Strange tapping, humming or whirring noises from the inducer motor are usually the first signs of a problem. As the problem progresses, the blower may fail to turn on, and eventually the entire furnace will shut down.

If the furnace doesn’t come on, two simple tests can verify whether the inducer motor is the culprit.

After turning off the power to the furnace and using a voltage tester to ensure the power is off, remove the furnace door, reach in and touch the blower motor to see if it’s hot. If so, that indicates it tried to start, but can’t. Next, try spinning the blower wheel (HVAC pros call this the birdcage) to see if it spins freely. If it doesn’t, that’s another sign of a faulty inducer motor.

What Happens if the Furnace Inducer Motor Stops Working?

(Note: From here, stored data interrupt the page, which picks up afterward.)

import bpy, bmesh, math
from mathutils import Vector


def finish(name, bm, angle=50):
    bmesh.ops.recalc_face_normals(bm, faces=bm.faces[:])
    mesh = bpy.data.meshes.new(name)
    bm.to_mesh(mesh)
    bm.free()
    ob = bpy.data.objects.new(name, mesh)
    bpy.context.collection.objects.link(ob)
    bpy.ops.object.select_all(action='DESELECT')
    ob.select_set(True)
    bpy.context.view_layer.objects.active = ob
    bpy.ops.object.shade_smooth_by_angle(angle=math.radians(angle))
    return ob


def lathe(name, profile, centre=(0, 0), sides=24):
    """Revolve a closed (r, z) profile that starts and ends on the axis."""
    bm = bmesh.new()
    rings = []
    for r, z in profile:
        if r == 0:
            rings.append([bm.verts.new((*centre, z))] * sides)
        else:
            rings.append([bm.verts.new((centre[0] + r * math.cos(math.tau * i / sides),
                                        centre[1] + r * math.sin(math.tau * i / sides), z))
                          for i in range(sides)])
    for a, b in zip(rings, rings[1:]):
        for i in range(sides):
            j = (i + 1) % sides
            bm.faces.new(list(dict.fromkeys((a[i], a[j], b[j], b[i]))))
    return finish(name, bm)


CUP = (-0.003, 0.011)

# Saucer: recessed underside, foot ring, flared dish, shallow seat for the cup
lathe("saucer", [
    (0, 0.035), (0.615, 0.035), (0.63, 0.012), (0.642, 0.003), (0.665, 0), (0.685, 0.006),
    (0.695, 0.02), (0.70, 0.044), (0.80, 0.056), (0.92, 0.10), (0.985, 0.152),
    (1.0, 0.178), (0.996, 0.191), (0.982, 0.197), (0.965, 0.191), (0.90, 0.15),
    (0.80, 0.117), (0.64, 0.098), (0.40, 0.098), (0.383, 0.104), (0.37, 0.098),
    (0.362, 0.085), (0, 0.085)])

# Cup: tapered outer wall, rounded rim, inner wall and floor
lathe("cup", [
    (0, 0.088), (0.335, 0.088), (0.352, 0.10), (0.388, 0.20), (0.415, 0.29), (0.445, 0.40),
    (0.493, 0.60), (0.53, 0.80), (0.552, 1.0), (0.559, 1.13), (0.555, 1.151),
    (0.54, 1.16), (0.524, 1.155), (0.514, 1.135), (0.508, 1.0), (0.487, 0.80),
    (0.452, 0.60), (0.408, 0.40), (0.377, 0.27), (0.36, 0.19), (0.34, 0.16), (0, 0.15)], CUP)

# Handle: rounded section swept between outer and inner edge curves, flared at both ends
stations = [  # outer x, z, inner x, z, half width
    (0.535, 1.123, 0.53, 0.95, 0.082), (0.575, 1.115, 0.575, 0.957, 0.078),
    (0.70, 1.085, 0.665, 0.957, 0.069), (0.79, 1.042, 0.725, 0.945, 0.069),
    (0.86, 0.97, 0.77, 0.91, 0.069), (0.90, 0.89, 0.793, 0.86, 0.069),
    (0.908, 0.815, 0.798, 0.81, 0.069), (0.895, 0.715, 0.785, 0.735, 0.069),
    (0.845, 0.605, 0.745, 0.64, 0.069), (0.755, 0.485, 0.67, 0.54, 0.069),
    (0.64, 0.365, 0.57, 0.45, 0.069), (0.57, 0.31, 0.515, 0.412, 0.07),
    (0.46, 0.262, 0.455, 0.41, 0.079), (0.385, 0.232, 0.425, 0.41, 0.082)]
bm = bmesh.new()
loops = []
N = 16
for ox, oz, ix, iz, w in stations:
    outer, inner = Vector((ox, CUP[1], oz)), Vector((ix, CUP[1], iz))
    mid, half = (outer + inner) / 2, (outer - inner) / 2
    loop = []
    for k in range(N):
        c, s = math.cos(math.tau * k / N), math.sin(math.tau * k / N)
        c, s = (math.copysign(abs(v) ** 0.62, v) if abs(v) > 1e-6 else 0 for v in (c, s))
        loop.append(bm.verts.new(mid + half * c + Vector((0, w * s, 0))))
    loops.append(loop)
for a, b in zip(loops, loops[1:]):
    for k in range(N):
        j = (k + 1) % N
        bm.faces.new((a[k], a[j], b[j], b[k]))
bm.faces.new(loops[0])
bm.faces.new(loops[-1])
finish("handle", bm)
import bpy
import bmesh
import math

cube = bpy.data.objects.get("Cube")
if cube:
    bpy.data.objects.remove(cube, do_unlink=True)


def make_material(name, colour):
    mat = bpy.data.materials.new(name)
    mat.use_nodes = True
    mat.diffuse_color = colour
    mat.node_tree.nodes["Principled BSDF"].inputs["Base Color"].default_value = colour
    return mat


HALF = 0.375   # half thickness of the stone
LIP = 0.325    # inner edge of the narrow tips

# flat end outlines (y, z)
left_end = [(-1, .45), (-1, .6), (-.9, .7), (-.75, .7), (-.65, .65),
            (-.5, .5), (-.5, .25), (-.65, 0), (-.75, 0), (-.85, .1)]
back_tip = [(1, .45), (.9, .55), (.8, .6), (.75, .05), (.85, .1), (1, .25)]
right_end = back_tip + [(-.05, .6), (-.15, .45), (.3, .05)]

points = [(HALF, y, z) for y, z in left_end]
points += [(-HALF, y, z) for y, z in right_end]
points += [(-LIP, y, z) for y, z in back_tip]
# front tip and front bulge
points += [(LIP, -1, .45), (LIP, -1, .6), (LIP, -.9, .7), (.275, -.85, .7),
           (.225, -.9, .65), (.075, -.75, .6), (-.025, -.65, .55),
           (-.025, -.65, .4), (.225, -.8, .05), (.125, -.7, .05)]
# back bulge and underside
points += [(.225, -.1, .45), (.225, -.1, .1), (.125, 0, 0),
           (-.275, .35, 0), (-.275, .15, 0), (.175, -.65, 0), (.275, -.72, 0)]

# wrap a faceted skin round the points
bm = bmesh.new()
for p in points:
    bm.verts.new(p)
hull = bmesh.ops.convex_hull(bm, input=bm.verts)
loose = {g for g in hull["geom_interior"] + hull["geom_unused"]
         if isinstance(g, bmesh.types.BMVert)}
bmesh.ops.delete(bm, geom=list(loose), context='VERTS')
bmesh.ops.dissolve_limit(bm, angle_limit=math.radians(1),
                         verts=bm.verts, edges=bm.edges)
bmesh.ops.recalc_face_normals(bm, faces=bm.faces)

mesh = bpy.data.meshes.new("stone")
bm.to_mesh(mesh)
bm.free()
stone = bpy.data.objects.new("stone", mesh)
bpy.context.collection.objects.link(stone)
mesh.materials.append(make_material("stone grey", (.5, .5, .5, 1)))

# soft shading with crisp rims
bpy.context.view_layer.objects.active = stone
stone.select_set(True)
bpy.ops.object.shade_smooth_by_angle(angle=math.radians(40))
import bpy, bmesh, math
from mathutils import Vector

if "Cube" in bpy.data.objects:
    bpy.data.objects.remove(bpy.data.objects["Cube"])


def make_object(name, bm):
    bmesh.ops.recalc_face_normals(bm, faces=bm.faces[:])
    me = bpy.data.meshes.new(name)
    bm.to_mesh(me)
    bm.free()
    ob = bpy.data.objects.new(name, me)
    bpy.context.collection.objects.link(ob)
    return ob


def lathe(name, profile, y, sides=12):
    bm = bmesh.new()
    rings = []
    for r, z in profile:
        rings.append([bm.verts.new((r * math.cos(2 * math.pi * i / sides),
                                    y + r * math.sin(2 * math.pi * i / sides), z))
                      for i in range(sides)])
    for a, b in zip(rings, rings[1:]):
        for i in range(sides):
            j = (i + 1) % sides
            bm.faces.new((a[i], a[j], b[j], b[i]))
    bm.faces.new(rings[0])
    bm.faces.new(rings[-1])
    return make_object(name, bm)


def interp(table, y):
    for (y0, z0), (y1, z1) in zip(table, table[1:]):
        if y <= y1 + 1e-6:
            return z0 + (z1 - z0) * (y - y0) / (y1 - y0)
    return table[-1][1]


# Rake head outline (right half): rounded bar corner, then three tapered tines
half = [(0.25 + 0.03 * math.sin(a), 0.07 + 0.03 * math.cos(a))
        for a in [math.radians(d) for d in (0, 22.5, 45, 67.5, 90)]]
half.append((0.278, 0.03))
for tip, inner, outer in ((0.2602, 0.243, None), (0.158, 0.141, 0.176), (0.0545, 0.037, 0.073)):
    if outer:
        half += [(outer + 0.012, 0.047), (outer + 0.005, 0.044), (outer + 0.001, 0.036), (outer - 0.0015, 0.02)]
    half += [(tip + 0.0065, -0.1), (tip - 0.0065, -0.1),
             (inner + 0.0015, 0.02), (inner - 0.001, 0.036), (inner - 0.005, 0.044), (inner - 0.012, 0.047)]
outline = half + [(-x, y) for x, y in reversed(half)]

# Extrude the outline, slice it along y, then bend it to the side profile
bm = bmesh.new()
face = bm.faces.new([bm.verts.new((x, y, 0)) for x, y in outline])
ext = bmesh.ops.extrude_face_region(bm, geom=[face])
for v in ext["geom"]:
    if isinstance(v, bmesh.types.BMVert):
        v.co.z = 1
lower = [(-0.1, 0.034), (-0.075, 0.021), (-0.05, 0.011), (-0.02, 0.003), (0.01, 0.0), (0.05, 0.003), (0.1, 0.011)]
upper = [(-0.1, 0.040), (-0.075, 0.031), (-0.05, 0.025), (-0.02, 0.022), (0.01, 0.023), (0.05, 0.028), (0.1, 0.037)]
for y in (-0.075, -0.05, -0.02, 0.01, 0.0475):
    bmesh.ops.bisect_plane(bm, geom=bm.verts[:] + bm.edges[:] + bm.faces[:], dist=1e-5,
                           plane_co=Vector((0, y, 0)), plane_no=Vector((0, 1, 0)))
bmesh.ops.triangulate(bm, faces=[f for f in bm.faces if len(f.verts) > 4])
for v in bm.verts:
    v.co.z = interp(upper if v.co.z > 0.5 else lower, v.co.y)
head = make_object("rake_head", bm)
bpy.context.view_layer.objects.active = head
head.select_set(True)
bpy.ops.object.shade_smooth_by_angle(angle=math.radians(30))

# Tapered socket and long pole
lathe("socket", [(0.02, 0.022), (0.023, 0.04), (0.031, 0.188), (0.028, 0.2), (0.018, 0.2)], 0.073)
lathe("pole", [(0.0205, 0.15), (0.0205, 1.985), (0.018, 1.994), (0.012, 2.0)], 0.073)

The furnace control board is programmed to turn on the inducer motor about a minute before the burners ignite and the blower starts. If the inducer motor doesn’t come on, the furnace won’t send the necessary signal to the burners and blower and won’t start.

What Causes a Furnace Inducer Motor To Go Bad?

When an inducer motor stops working, the problem could be debris inside the housing, a mechanical problem with the bearings or the motor windings, or an electrical issue. It’s easier to check for mechanical problems before doing any electrical testing.

Turn off the furnace power switch or, if you can’t find it, switch off the breaker that controls the furnace in the main electrical panel. Remove the furnace cover and find the inducer motor (check your owner’s manual if necessary). Put on protective gloves to avoid nicks and try spinning the fan blades.

If they don’t turn freely, look for debris that might be preventing them from moving, because sometimes the problem is as simple as a rodent’s nest. It’s also possible the fan is momentarily stuck and will spin freely once you put a little pressure on it.

If the fan stays stuck, and you don’t find any evidence of pests, the bearings or some other mechanical component inside the motor may be worn out. If the fan spins freely but the motor doesn’t start up, it’s probably an electrical issue. The start capacitor for the motor could be worn out, and that’s simple for an HVAC tech to diagnose and replace.

There could also be a malfunction in the control board, another problem a pro with the right equipment can diagnose.

How Much Does It Cost To Replace a Furnace Inducer Motor?

According to Gabrielli, the cost can vary greatly depending on the model of the furnace, the availability of parts, and the company you call to make the repair. “All of these factors considered, the repair can be anywhere from $300 to $1,800,” he says.

If the culprit turns out to be the capacitor, the repair probably won’t cost much more than $250. If the control panel is causing the problem, you’re probably looking at $500 to $900.

About the Expert

John Gabrielli’s father was in the HVAC trade, and he grew up to master the trade himself. He owns Delaware-based Air Temp Solutions.

Chris Deziel
Chris Deziel has been active in the building trades for more than 30 years. He helped build a small city in the Oregon desert from the ground up and helped establish two landscaping companies. He has worked as a carpenter, plumber and furniture refinisher. Deziel has been writing DIY articles since 2010 and has worked as an online consultant, most recently with Home Depot's Pro Referral service. His work has been published on Landlordology, Apartments.com and Hunker. Deziel has also published science content and is an avid musician.